_Task directions_
Write every line below out again, exactly as given, but leave out the pictures.

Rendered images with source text
*-*-*

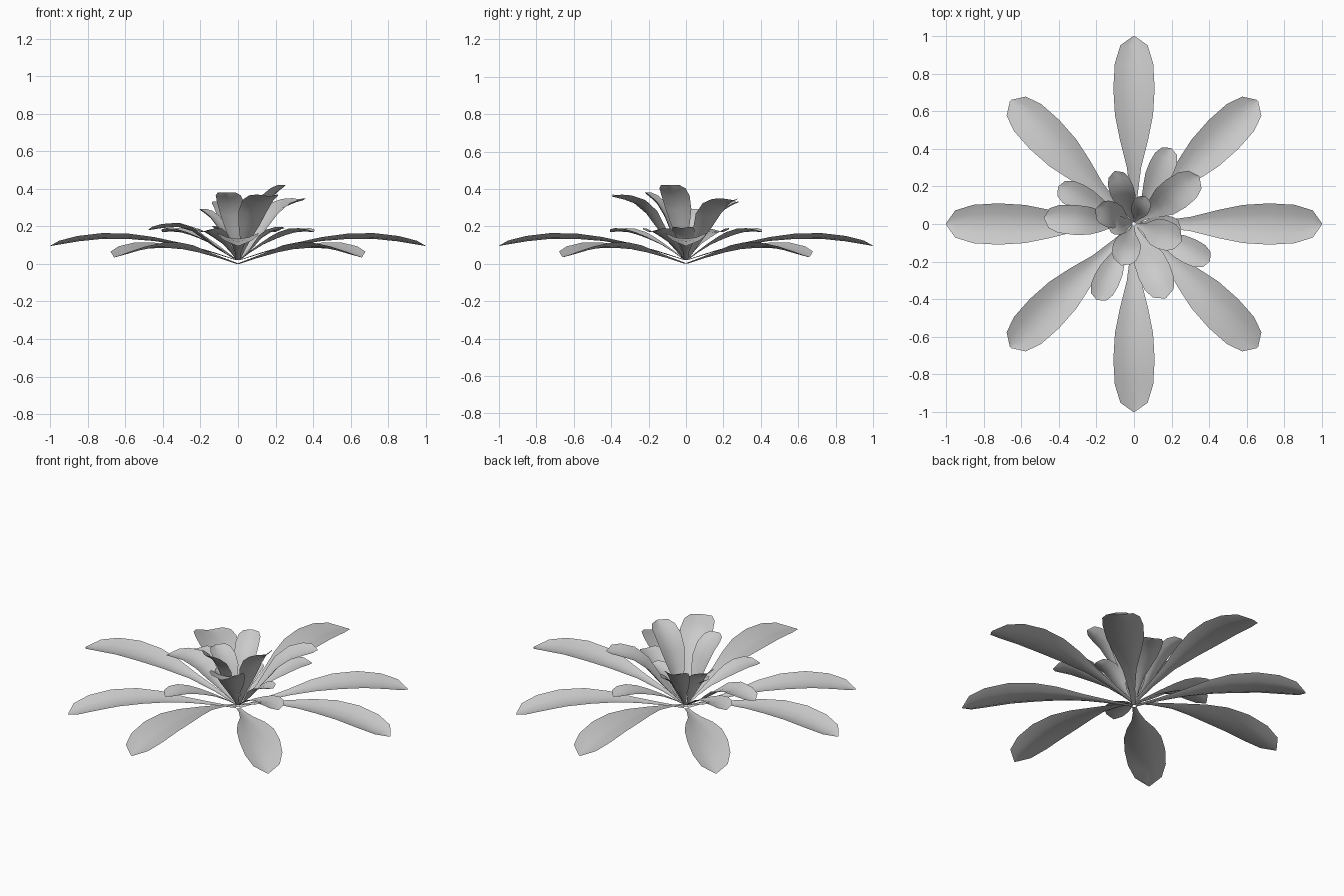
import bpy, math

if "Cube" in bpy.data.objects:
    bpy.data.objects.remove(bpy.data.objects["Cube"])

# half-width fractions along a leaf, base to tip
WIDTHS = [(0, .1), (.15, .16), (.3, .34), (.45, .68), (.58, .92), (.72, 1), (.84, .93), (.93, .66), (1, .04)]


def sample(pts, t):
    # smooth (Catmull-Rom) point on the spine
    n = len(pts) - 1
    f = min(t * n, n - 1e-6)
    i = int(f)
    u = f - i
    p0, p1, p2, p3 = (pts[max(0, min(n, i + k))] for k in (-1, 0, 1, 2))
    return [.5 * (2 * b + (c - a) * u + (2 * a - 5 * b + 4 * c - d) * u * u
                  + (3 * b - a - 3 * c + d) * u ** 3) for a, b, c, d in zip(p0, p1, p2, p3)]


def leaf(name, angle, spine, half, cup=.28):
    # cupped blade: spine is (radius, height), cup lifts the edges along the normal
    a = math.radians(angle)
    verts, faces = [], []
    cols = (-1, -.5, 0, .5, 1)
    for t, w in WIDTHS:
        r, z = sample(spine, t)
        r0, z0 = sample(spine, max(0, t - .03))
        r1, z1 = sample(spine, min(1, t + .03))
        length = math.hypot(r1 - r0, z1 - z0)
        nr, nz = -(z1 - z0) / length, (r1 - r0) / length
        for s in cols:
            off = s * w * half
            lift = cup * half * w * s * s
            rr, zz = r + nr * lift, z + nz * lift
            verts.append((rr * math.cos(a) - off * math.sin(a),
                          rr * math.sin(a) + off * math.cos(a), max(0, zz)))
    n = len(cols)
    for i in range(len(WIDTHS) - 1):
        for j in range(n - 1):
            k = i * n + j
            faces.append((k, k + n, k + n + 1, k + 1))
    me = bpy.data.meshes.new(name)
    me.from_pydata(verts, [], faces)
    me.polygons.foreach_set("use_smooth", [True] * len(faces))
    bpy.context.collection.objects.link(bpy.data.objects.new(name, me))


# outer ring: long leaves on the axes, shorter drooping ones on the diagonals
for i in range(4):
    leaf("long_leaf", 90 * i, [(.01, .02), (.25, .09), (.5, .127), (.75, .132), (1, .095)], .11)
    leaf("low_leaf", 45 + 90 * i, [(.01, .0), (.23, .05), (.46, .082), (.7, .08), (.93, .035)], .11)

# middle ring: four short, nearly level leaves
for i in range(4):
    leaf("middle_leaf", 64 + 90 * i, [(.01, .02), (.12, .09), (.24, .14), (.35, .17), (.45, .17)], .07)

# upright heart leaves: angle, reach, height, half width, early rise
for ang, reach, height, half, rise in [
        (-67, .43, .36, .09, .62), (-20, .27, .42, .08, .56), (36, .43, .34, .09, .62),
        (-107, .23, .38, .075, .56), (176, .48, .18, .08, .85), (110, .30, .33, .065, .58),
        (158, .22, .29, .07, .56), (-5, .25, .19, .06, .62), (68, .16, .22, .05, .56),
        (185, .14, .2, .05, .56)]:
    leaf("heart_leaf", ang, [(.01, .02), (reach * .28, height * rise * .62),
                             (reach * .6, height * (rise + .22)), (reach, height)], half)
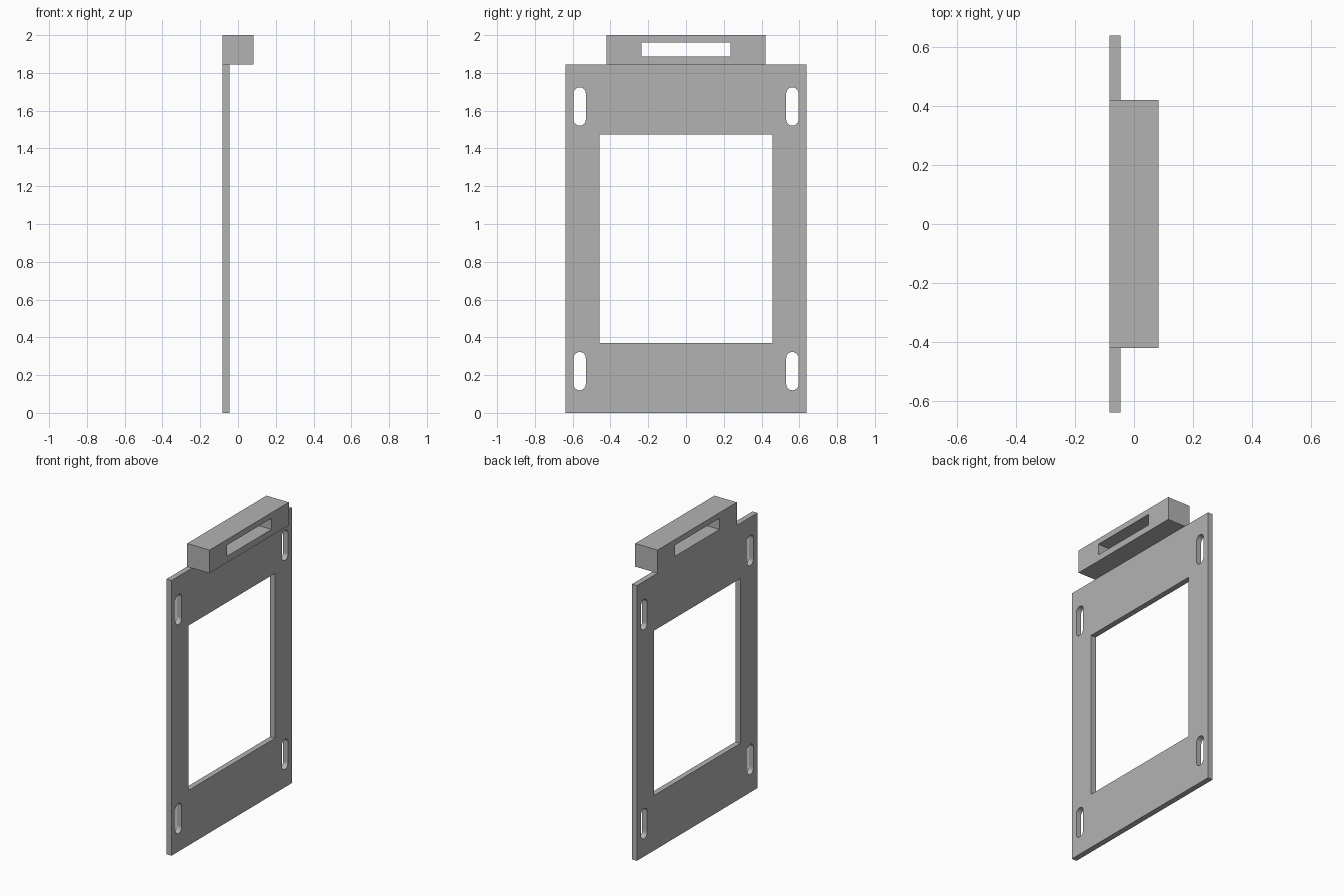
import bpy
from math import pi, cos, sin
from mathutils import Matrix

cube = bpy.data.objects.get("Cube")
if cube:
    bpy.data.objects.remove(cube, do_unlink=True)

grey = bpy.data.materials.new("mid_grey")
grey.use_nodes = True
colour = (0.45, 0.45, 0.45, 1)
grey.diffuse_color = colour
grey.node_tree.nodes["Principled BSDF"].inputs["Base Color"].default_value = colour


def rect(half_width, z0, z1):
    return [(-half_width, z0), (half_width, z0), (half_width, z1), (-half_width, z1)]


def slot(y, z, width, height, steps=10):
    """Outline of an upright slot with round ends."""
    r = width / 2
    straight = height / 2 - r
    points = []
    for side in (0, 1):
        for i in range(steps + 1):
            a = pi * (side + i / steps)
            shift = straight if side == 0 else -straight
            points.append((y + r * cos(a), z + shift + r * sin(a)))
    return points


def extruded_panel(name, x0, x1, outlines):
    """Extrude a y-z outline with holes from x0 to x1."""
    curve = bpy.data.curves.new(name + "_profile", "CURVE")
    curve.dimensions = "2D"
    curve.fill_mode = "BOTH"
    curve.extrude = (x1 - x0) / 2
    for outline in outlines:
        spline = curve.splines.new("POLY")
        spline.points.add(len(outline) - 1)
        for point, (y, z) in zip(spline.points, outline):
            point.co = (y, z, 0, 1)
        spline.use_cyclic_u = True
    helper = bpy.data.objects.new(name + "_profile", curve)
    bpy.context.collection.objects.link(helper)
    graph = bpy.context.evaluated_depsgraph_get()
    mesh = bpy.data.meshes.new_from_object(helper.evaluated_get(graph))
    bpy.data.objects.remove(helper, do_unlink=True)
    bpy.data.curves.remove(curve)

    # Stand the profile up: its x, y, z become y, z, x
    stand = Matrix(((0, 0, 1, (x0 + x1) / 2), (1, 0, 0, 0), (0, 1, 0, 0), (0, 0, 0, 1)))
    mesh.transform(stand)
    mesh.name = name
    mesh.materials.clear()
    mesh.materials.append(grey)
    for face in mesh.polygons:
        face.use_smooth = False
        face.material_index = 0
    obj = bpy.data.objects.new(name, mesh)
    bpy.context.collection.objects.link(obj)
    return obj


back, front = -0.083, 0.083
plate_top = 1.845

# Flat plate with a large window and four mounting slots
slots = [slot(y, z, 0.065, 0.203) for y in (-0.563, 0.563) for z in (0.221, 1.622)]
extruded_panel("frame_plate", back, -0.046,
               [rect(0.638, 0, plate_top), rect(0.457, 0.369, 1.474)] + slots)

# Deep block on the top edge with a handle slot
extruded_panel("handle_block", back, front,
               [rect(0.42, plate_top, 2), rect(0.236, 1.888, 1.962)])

*-*-*

_Exercise result_
import bpy, math

if "Cube" in bpy.data.objects:
    bpy.data.objects.remove(bpy.data.objects["Cube"])

# half-width fractions along a leaf, base to tip
WIDTHS = [(0, .1), (.15, .16), (.3, .34), (.45, .68), (.58, .92), (.72, 1), (.84, .93), (.93, .66), (1, .04)]


def sample(pts, t):
    # smooth (Catmull-Rom) point on the spine
    n = len(pts) - 1
    f = min(t * n, n - 1e-6)
    i = int(f)
    u = f - i
    p0, p1, p2, p3 = (pts[max(0, min(n, i + k))] for k in (-1, 0, 1, 2))
    return [.5 * (2 * b + (c - a) * u + (2 * a - 5 * b + 4 * c - d) * u * u
                  + (3 * b - a - 3 * c + d) * u ** 3) for a, b, c, d in zip(p0, p1, p2, p3)]


def leaf(name, angle, spine, half, cup=.28):
    # cupped blade: spine is (radius, height), cup lifts the edges along the normal
    a = math.radians(angle)
    verts, faces = [], []
    cols = (-1, -.5, 0, .5, 1)
    for t, w in WIDTHS:
        r, z = sample(spine, t)
        r0, z0 = sample(spine, max(0, t - .03))
        r1, z1 = sample(spine, min(1, t + .03))
        length = math.hypot(r1 - r0, z1 - z0)
        nr, nz = -(z1 - z0) / length, (r1 - r0) / length
        for s in cols:
            off = s * w * half
            lift = cup * half * w * s * s
            rr, zz = r + nr * lift, z + nz * lift
            verts.append((rr * math.cos(a) - off * math.sin(a),
                          rr * math.sin(a) + off * math.cos(a), max(0, zz)))
    n = len(cols)
    for i in range(len(WIDTHS) - 1):
        for j in range(n - 1):
            k = i * n + j
            faces.append((k, k + n, k + n + 1, k + 1))
    me = bpy.data.meshes.new(name)
    me.from_pydata(verts, [], faces)
    me.polygons.foreach_set("use_smooth", [True] * len(faces))
    bpy.context.collection.objects.link(bpy.data.objects.new(name, me))


# outer ring: long leaves on the axes, shorter drooping ones on the diagonals
for i in range(4):
    leaf("long_leaf", 90 * i, [(.01, .02), (.25, .09), (.5, .127), (.75, .132), (1, .095)], .11)
    leaf("low_leaf", 45 + 90 * i, [(.01, .0), (.23, .05), (.46, .082), (.7, .08), (.93, .035)], .11)

# middle ring: four short, nearly level leaves
for i in range(4):
    leaf("middle_leaf", 64 + 90 * i, [(.01, .02), (.12, .09), (.24, .14), (.35, .17), (.45, .17)], .07)

# upright heart leaves: angle, reach, height, half width, early rise
for ang, reach, height, half, rise in [
        (-67, .43, .36, .09, .62), (-20, .27, .42, .08, .56), (36, .43, .34, .09, .62),
        (-107, .23, .38, .075, .56), (176, .48, .18, .08, .85), (110, .30, .33, .065, .58),
        (158, .22, .29, .07, .56), (-5, .25, .19, .06, .62), (68, .16, .22, .05, .56),
        (185, .14, .2, .05, .56)]:
    leaf("heart_leaf", ang, [(.01, .02), (reach * .28, height * rise * .62),
                             (reach * .6, height * (rise + .22)), (reach, height)], half)
import bpy
from math import pi, cos, sin
from mathutils import Matrix

cube = bpy.data.objects.get("Cube")
if cube:
    bpy.data.objects.remove(cube, do_unlink=True)

grey = bpy.data.materials.new("mid_grey")
grey.use_nodes = True
colour = (0.45, 0.45, 0.45, 1)
grey.diffuse_color = colour
grey.node_tree.nodes["Principled BSDF"].inputs["Base Color"].default_value = colour


def rect(half_width, z0, z1):
    return [(-half_width, z0), (half_width, z0), (half_width, z1), (-half_width, z1)]


def slot(y, z, width, height, steps=10):
    """Outline of an upright slot with round ends."""
    r = width / 2
    straight = height / 2 - r
    points = []
    for side in (0, 1):
        for i in range(steps + 1):
            a = pi * (side + i / steps)
            shift = straight if side == 0 else -straight
            points.append((y + r * cos(a), z + shift + r * sin(a)))
    return points


def extruded_panel(name, x0, x1, outlines):
    """Extrude a y-z outline with holes from x0 to x1."""
    curve = bpy.data.curves.new(name + "_profile", "CURVE")
    curve.dimensions = "2D"
    curve.fill_mode = "BOTH"
    curve.extrude = (x1 - x0) / 2
    for outline in outlines:
        spline = curve.splines.new("POLY")
        spline.points.add(len(outline) - 1)
        for point, (y, z) in zip(spline.points, outline):
            point.co = (y, z, 0, 1)
        spline.use_cyclic_u = True
    helper = bpy.data.objects.new(name + "_profile", curve)
    bpy.context.collection.objects.link(helper)
    graph = bpy.context.evaluated_depsgraph_get()
    mesh = bpy.data.meshes.new_from_object(helper.evaluated_get(graph))
    bpy.data.objects.remove(helper, do_unlink=True)
    bpy.data.curves.remove(curve)

    # Stand the profile up: its x, y, z become y, z, x
    stand = Matrix(((0, 0, 1, (x0 + x1) / 2), (1, 0, 0, 0), (0, 1, 0, 0), (0, 0, 0, 1)))
    mesh.transform(stand)
    mesh.name = name
    mesh.materials.clear()
    mesh.materials.append(grey)
    for face in mesh.polygons:
        face.use_smooth = False
        face.material_index = 0
    obj = bpy.data.objects.new(name, mesh)
    bpy.context.collection.objects.link(obj)
    return obj


back, front = -0.083, 0.083
plate_top = 1.845

# Flat plate with a large window and four mounting slots
slots = [slot(y, z, 0.065, 0.203) for y in (-0.563, 0.563) for z in (0.221, 1.622)]
extruded_panel("frame_plate", back, -0.046,
               [rect(0.638, 0, plate_top), rect(0.457, 0.369, 1.474)] + slots)

# Deep block on the top edge with a handle slot
extruded_panel("handle_block", back, front,
               [rect(0.42, plate_top, 2), rect(0.236, 1.888, 1.962)])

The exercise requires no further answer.